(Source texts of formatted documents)
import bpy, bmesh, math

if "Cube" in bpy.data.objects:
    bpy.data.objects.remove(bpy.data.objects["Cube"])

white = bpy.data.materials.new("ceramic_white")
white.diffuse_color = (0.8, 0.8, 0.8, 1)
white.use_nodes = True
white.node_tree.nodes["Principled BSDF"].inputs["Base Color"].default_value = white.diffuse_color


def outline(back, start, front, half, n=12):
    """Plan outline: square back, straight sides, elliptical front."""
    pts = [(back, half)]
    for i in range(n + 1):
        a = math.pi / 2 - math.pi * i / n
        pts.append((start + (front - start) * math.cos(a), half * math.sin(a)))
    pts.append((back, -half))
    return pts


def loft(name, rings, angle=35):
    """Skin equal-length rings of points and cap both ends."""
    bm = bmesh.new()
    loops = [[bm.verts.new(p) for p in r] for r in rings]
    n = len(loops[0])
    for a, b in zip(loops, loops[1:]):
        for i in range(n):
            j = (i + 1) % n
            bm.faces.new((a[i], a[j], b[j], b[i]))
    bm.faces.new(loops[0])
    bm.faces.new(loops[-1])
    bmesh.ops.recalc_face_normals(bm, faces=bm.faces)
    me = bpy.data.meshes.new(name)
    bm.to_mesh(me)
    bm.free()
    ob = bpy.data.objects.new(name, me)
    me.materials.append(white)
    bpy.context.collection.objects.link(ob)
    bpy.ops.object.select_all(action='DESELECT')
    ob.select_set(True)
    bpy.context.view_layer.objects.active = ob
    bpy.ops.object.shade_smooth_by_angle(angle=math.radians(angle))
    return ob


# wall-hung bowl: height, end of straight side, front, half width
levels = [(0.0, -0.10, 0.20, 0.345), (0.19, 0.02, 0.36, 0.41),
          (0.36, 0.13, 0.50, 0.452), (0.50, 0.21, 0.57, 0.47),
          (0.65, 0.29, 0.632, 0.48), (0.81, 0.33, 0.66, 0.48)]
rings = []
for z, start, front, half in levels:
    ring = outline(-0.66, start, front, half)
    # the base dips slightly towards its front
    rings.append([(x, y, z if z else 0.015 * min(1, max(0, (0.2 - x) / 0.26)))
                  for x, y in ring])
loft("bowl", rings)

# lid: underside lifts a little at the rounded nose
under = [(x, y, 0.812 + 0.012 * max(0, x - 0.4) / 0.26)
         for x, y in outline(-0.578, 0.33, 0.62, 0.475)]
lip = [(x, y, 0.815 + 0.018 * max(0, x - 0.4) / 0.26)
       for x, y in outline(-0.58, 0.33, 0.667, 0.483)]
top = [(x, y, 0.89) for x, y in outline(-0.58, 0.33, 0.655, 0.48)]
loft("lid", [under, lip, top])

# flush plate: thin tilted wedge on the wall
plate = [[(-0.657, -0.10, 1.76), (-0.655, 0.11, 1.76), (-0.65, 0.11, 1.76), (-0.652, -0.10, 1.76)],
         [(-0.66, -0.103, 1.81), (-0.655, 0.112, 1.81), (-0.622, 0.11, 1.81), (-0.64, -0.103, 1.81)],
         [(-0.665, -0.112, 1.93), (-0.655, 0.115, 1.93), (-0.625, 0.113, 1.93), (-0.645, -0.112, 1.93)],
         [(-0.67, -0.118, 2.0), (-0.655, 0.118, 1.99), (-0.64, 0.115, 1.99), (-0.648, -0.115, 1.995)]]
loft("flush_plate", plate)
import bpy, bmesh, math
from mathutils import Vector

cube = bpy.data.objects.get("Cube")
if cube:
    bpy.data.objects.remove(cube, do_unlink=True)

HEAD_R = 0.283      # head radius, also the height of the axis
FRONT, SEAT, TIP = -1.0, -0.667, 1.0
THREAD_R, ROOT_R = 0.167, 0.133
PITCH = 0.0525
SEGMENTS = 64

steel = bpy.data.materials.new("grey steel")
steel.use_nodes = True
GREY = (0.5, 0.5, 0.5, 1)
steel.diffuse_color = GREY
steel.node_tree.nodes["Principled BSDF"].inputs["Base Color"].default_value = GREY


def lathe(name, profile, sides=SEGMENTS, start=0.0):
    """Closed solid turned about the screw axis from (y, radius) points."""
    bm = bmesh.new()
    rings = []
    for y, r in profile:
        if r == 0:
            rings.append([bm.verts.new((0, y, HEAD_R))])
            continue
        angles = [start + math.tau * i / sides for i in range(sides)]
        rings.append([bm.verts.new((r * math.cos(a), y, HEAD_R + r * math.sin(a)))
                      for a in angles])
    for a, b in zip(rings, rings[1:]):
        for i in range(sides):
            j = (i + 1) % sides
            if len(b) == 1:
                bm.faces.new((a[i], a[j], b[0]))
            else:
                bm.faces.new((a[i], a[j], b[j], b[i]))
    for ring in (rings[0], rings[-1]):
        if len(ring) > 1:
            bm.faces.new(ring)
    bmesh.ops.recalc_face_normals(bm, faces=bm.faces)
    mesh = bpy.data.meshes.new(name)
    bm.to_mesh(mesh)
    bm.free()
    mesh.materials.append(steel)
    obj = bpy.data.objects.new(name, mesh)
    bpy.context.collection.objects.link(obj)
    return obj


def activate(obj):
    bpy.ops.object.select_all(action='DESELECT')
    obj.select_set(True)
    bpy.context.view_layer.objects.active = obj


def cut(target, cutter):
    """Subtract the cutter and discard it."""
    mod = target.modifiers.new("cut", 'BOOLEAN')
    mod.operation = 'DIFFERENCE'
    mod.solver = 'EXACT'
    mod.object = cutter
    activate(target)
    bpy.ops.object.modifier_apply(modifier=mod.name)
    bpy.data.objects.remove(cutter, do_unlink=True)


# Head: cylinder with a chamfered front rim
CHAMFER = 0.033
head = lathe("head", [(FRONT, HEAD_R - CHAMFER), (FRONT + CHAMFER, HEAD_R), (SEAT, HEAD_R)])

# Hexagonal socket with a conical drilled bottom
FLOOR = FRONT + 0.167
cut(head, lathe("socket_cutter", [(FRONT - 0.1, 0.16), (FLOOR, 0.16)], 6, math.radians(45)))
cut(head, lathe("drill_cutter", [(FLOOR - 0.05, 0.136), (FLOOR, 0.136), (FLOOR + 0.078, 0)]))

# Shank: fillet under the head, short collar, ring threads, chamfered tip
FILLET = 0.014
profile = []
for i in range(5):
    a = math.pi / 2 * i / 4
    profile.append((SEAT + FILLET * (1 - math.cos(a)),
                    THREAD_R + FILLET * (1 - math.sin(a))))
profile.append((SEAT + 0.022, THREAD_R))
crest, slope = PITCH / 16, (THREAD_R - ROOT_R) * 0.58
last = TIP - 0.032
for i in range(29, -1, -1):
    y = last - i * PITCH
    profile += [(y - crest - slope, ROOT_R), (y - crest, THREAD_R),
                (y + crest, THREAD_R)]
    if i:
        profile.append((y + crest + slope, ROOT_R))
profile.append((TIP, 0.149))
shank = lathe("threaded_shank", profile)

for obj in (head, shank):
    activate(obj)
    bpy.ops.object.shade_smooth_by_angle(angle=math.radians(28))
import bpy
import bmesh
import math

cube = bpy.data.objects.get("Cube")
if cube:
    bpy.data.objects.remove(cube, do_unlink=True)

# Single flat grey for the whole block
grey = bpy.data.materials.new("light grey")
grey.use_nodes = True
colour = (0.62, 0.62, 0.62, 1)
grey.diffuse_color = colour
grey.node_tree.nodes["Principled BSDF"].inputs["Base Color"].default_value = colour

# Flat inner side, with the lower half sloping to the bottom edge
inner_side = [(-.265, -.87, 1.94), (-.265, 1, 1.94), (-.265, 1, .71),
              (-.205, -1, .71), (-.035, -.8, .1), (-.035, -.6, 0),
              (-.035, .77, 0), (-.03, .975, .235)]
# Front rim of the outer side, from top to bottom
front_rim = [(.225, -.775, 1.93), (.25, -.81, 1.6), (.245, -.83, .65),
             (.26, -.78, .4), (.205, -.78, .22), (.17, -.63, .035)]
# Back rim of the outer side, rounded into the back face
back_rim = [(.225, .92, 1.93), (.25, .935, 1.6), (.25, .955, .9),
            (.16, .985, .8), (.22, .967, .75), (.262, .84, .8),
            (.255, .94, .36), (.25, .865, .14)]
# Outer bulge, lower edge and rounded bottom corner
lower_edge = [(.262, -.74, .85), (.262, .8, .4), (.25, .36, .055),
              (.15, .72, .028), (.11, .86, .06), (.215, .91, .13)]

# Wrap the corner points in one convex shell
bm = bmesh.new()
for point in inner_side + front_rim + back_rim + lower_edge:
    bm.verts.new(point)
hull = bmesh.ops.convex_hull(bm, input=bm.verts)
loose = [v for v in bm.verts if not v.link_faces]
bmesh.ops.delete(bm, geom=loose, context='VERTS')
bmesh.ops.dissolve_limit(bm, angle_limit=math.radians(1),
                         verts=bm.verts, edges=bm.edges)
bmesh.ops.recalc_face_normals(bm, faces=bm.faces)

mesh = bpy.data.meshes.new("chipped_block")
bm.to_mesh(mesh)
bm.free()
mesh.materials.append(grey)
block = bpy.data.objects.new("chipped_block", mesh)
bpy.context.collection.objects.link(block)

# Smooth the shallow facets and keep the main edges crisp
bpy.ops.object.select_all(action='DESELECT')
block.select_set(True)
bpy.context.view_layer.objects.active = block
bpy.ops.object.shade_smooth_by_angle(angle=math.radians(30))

EXERCISE DETAILS ::
For this exercise, repeat exactly the lines of the data above from the one with "(-.035, .77, 0), (-.03, .975, .235)]" down to the one with "# Outer bulge, lower", both end lines included.

EXERCISE RESPONSE ::
              (-.035, .77, 0), (-.03, .975, .235)]
# Front rim of the outer side, from top to bottom
front_rim = [(.225, -.775, 1.93), (.25, -.81, 1.6), (.245, -.83, .65),
             (.26, -.78, .4), (.205, -.78, .22), (.17, -.63, .035)]
# Back rim of the outer side, rounded into the back face
back_rim = [(.225, .92, 1.93), (.25, .935, 1.6), (.25, .955, .9),
            (.16, .985, .8), (.22, .967, .75), (.262, .84, .8),
            (.255, .94, .36), (.25, .865, .14)]
# Outer bulge, lower edge and rounded bottom corner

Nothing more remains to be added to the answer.